A measure of the cost of credit, expressed as a yearly rate. It includes interest as well as other charges. Because all lenders follow the same rules to ensure the accuracy of the annual percentage rate, it provides consumers with a good basis for comparing the cost of loans, including mortgage plans.

The total finance charge (interest, loan fees, points) expressed as a percentage of the loan amount.

Introduced under the Consumer Credit Act 1974 as a means of comparing like with like ie. One loan with another or one credit card to another. It should be quoted whenever money is borrowed. The APR calculates the total interest to be paid over the whole term and includes any charges to be paid as well as the headline interest rate.

Annual actual cost of credit, expressed as an equivalent yearly rate. The APR is intended to provide a common means of comparing the cost of credit available under different types of agreements.

This is the full average cost of the mortgage per year including all additional expenses and taking into account discounts and the remaining length of the mortgage term. The APR takes into account the time left on the loan and so reflects more accurately the 'real' cost.

APR is the cost of credit in relation to the amount financed at the onset of a loan and during the term of the loan. Lenders are required by law to state the APR on loan documents.

The actual interest rate taking into account the points and other prepaid fees expressed in annual percentage terms. Not to be confused with initial interest rate, a teaser rate lenders use to get you into a loan.

The full cost of credit including interest and loan fees expressed as a yearly rate. The APR provides consumers with a standard to compare the cost of different loans.

This is the rate of charge on a loan calculated to a set formula.

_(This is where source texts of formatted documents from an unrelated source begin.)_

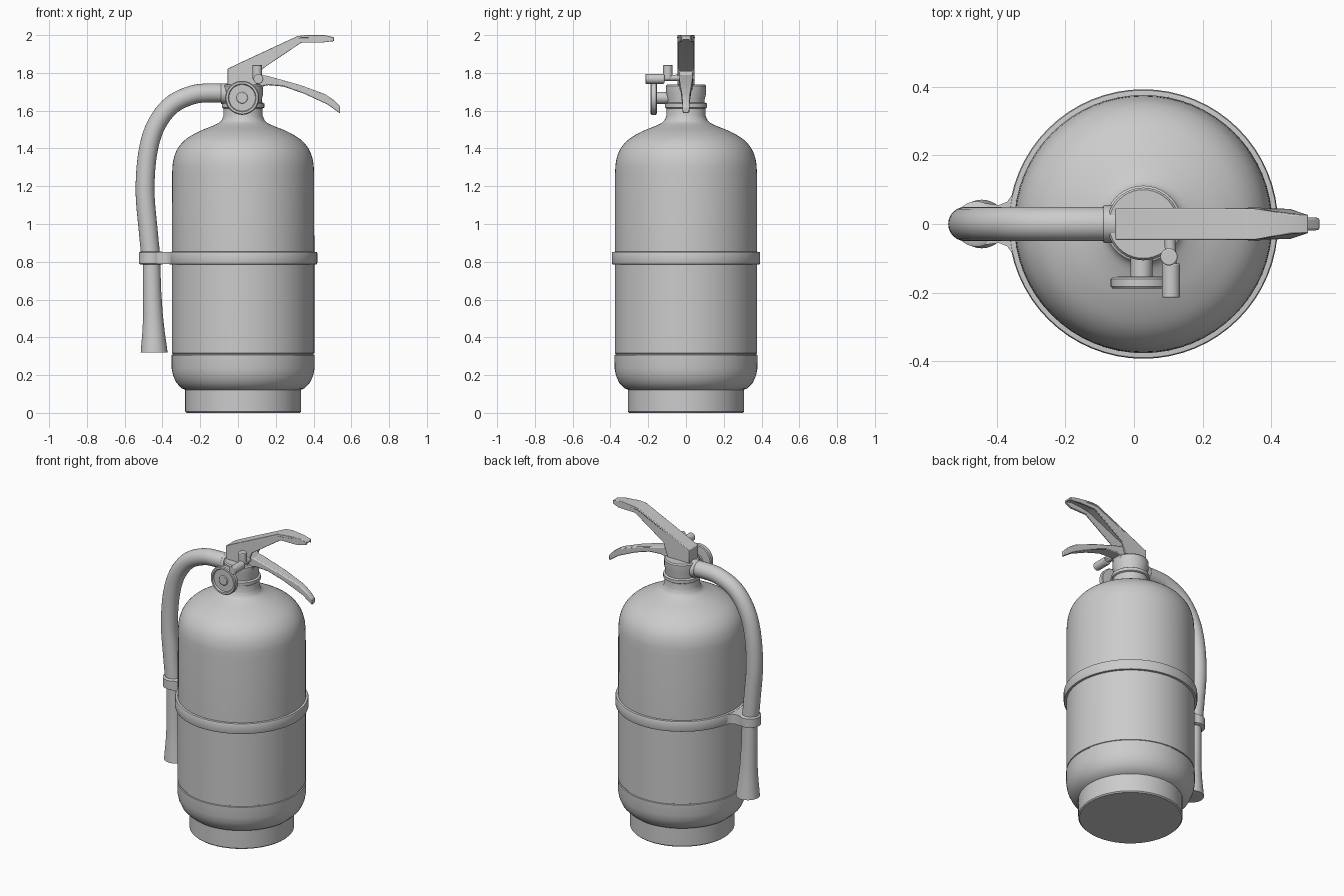
import bpy, bmesh, math
from mathutils import Vector

if "Cube" in bpy.data.objects:
    bpy.data.objects.remove(bpy.data.objects["Cube"])

CX = 0.027  # tank axis
grey = bpy.data.materials.new("plain grey")
grey.diffuse_color = (0.6, 0.6, 0.6, 1)
grey.use_nodes = True
grey.node_tree.nodes["Principled BSDF"].inputs["Base Color"].default_value = grey.diffuse_color


def finish(name, bm, bevel=0.0, angle=35):
    bmesh.ops.recalc_face_normals(bm, faces=bm.faces)
    me = bpy.data.meshes.new(name)
    bm.to_mesh(me)
    bm.free()
    me.materials.append(grey)
    ob = bpy.data.objects.new(name, me)
    bpy.context.collection.objects.link(ob)
    if bevel:
        mod = ob.modifiers.new("bevel", "BEVEL")
        mod.width, mod.segments, mod.limit_method = bevel, 2, "ANGLE"
    bpy.ops.object.select_all(action="DESELECT")
    ob.select_set(True)
    bpy.context.view_layer.objects.active = ob
    bpy.ops.object.shade_smooth_by_angle(angle=math.radians(angle))
    return ob


def sweep(name, rings, n=32, angle=35, bevel=0.0):
    """Skin round rings given as (centre, axis, radius), capped at both ends."""
    bm = bmesh.new()
    loops = []
    for c, axis, r in rings:
        a = Vector(axis).normalized()
        ref = Vector((0, 1, 0)) if abs(a.y) < 0.9 else Vector((1, 0, 0))
        u = a.cross(ref).normalized()
        v = a.cross(u)
        loops.append([bm.verts.new(Vector(c) + r * (math.cos(t) * u + math.sin(t) * v))
                      for t in (2 * math.pi * i / n for i in range(n))])
    for p, q in zip(loops, loops[1:]):
        for i in range(n):
            j = (i + 1) % n
            bm.faces.new((p[i], p[j], q[j], q[i]))
    bm.faces.new(loops[0][::-1])
    bm.faces.new(loops[-1])
    return finish(name, bm, bevel, angle)


def lathe(name, profile, x=CX, n=64):
    return sweep(name, [((x, 0, z), (0, 0, 1), r) for r, z in profile], n)


def rod(name, a, b, r, n=24, bevel=0.004):
    d = Vector(b) - Vector(a)
    return sweep(name, [(a, d, r), (b, d, r)], n, bevel=bevel)


def plate(name, outline, y0, y1, bevel=0.004):
    """Side outline of (x, z) extruded across y; y limits may be functions of x."""
    f0 = y0 if callable(y0) else lambda x: y0
    f1 = y1 if callable(y1) else lambda x: y1
    bm = bmesh.new()
    a = [bm.verts.new((x, f0(x), z)) for x, z in outline]
    b = [bm.verts.new((x, f1(x), z)) for x, z in outline]
    bm.faces.new(a)
    bm.faces.new(b[::-1])
    for i in range(len(a)):
        j = (i + 1) % len(a)
        bm.faces.new((a[i], b[i], b[j], a[j]))
    return finish(name, bm, bevel)


def spline(pts, steps=8):
    """Catmull-Rom curve through points."""
    P = [Vector(p) for p in pts]
    P = [2 * P[0] - P[1]] + P + [2 * P[-1] - P[-2]]
    out = []
    for i in range(1, len(P) - 2):
        a, b, c, d = P[i - 1:i + 3]
        for t in (k / steps for k in range(steps)):
            out.append(0.5 * (2 * b + (c - a) * t + (2 * a - 5 * b + 4 * c - d) * t * t
                              + (3 * b - a - 3 * c + d) * t ** 3))
    return out + [P[-2]]


# Tank with foot ring and thin seam above the bottom curve
lathe("foot_ring", [(0.300, 0), (0.307, 0.007), (0.307, 0.15)])
dome = [(p.x, p.y) for p in spline([(0.376, 1.27), (0.370, 1.335), (0.349, 1.395), (0.305, 1.447),
                                    (0.235, 1.489), (0.160, 1.520), (0.120, 1.542), (0.104, 1.572)], 4)]
lathe("tank", [(0.24, 0.108), (0.285, 0.113), (0.325, 0.130), (0.354, 0.160), (0.371, 0.198),
               (0.378, 0.235), (0.379, 0.306), (0.373, 0.308), (0.373, 0.314), (0.377, 0.316),
               (0.377, 0.78)] + dome + [(0.104, 1.62)])

# Strap round the tank, clip round the hose and the web between them
lathe("strap", [(0.37, 0.785), (0.390, 0.787), (0.393, 0.795), (0.393, 0.845),
                (0.390, 0.852), (0.37, 0.854)])
lathe("hose_clip", [(0.055, 0.785), (0.066, 0.791), (0.066, 0.848), (0.055, 0.854)], -0.459, 32)
bm = bmesh.new()
web = [(-0.43, 0.060), (-0.395, 0.055), (-0.370, 0.065), (-0.350, 0.092), (-0.325, 0.135)]
web += [(x, -y) for x, y in reversed(web)]
lo, hi = [[bm.verts.new((x, y, z)) for x, y in web] for z in (0.788, 0.851)]
bm.faces.new(lo)
bm.faces.new(hi)
for i in range(len(web)):
    j = (i + 1) % len(web)
    bm.faces.new((lo[i], lo[j], hi[j], hi[i]))
finish("clip_web", bm)

# Valve on top of the neck
lathe("valve_collar", [(0.104, 1.612), (0.112, 1.617), (0.112, 1.637), (0.104, 1.642)], n=40)
lathe("valve_head", [(0.099, 1.60), (0.099, 1.66), (0.106, 1.69), (0.106, 1.73), (0.100, 1.738)], n=40)
plate("valve_block", [(-0.05, 1.70), (0.125, 1.70), (0.15, 1.77), (0.11, 1.81), (-0.05, 1.79)],
      -0.034, 0.034)

# Hose with coupling and flared nozzle
path = spline([(-0.03, 0, 1.690), (-0.14, 0, 1.694), (-0.243, 0, 1.683), (-0.355, 0, 1.627),
               (-0.437, 0, 1.516), (-0.479, 0, 1.368), (-0.492, 0, 1.172), (-0.476, 0, 0.971),
               (-0.459, 0, 0.80)])
rings = []
for i, p in enumerate(path):
    rings.append((p, path[min(i + 1, len(path) - 1)] - path[max(i - 1, 0)], 0.050))
sweep("hose", rings, 24)
rod("hose_coupling", (-0.09, 0, 1.690), (0.0, 0, 1.690), 0.055)
sweep("nozzle", [((x, 0, z), (0, 0, 1), r) for x, z, r in
                 ((-0.444, 0.32, 0.071), (-0.445, 0.36, 0.067), (-0.447, 0.43, 0.059),
                  (-0.450, 0.52, 0.052), (-0.455, 0.65, 0.048), (-0.458, 0.81, 0.046))], 32)

# Upper grip: channel open underneath, made of a top strip and two cheeks
top = [(-0.055, 1.822), (0.02, 1.858), (0.315, 1.995), (0.36, 2.0), (0.46, 2.0), (0.508, 1.988)]
under = [(0.508, 1.968), (0.455, 1.962), (0.335, 1.960), (0.13, 1.822), (0.10, 1.735), (-0.055, 1.735)]
grip_half = lambda x: 0.046 if x < 0.46 else 0.026
plate("grip_top", top + [(x, z - 0.014) for x, z in reversed(top)],
      lambda x: -grip_half(x), grip_half)
for s, side in ((-1, "front"), (1, "back")):
    plate("grip_cheek_" + side, top + under,
          lambda x: s * grip_half(x), lambda x: s * (grip_half(x) - 0.010), 0.003)
plate("grip_heel", [(-0.055, 1.735), (-0.055, 1.822), (-0.043, 1.826), (-0.043, 1.735)], -0.046, 0.046)

# Lower lever, narrowing towards its drooping tip
lever_half = lambda x: 0.038 - 0.020 * min(max((x - 0.2) / 0.30, 0), 1)
plate("lever", [(0.08, 1.80), (0.16, 1.783), (0.325, 1.737), (0.46, 1.688), (0.505, 1.658),
                (0.541, 1.622), (0.541, 1.585), (0.475, 1.632), (0.35, 1.690), (0.24, 1.728),
                (0.16, 1.735), (0.08, 1.72)], lambda x: -lever_half(x), lever_half, 0.006)

# Pressure gauge facing the front
gx, gz = 0.022, 1.668
sweep("gauge", [((gx, y, gz), (0, -1, 0), r) for y, r in
                ((-0.153, 0.06), (-0.155, 0.085), (-0.160, 0.090), (-0.182, 0.090),
                 (-0.188, 0.085), (-0.188, 0.074), (-0.178, 0.070))], 40)
rod("gauge_stem", (gx, -0.07, gz), (gx, -0.16, gz), 0.032)
rod("gauge_hub", (gx, -0.17, gz), (gx, -0.187, gz), 0.030)

# Safety pin: crossbar, elbow and upright tab
rod("pin_bar", (0.108, -0.215, 1.768), (0.108, -0.115, 1.768), 0.026)
rod("pin_link", (0.108, -0.12, 1.772), (0.104, -0.03, 1.775), 0.016)
rod("pin_tab", (0.102, -0.096, 1.765), (0.102, -0.096, 1.842), 0.025)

It includes all the costs of the transaction including the rate of interest and other associated costs. It was introduced to provide a tool for comparing rates charged by different lenders.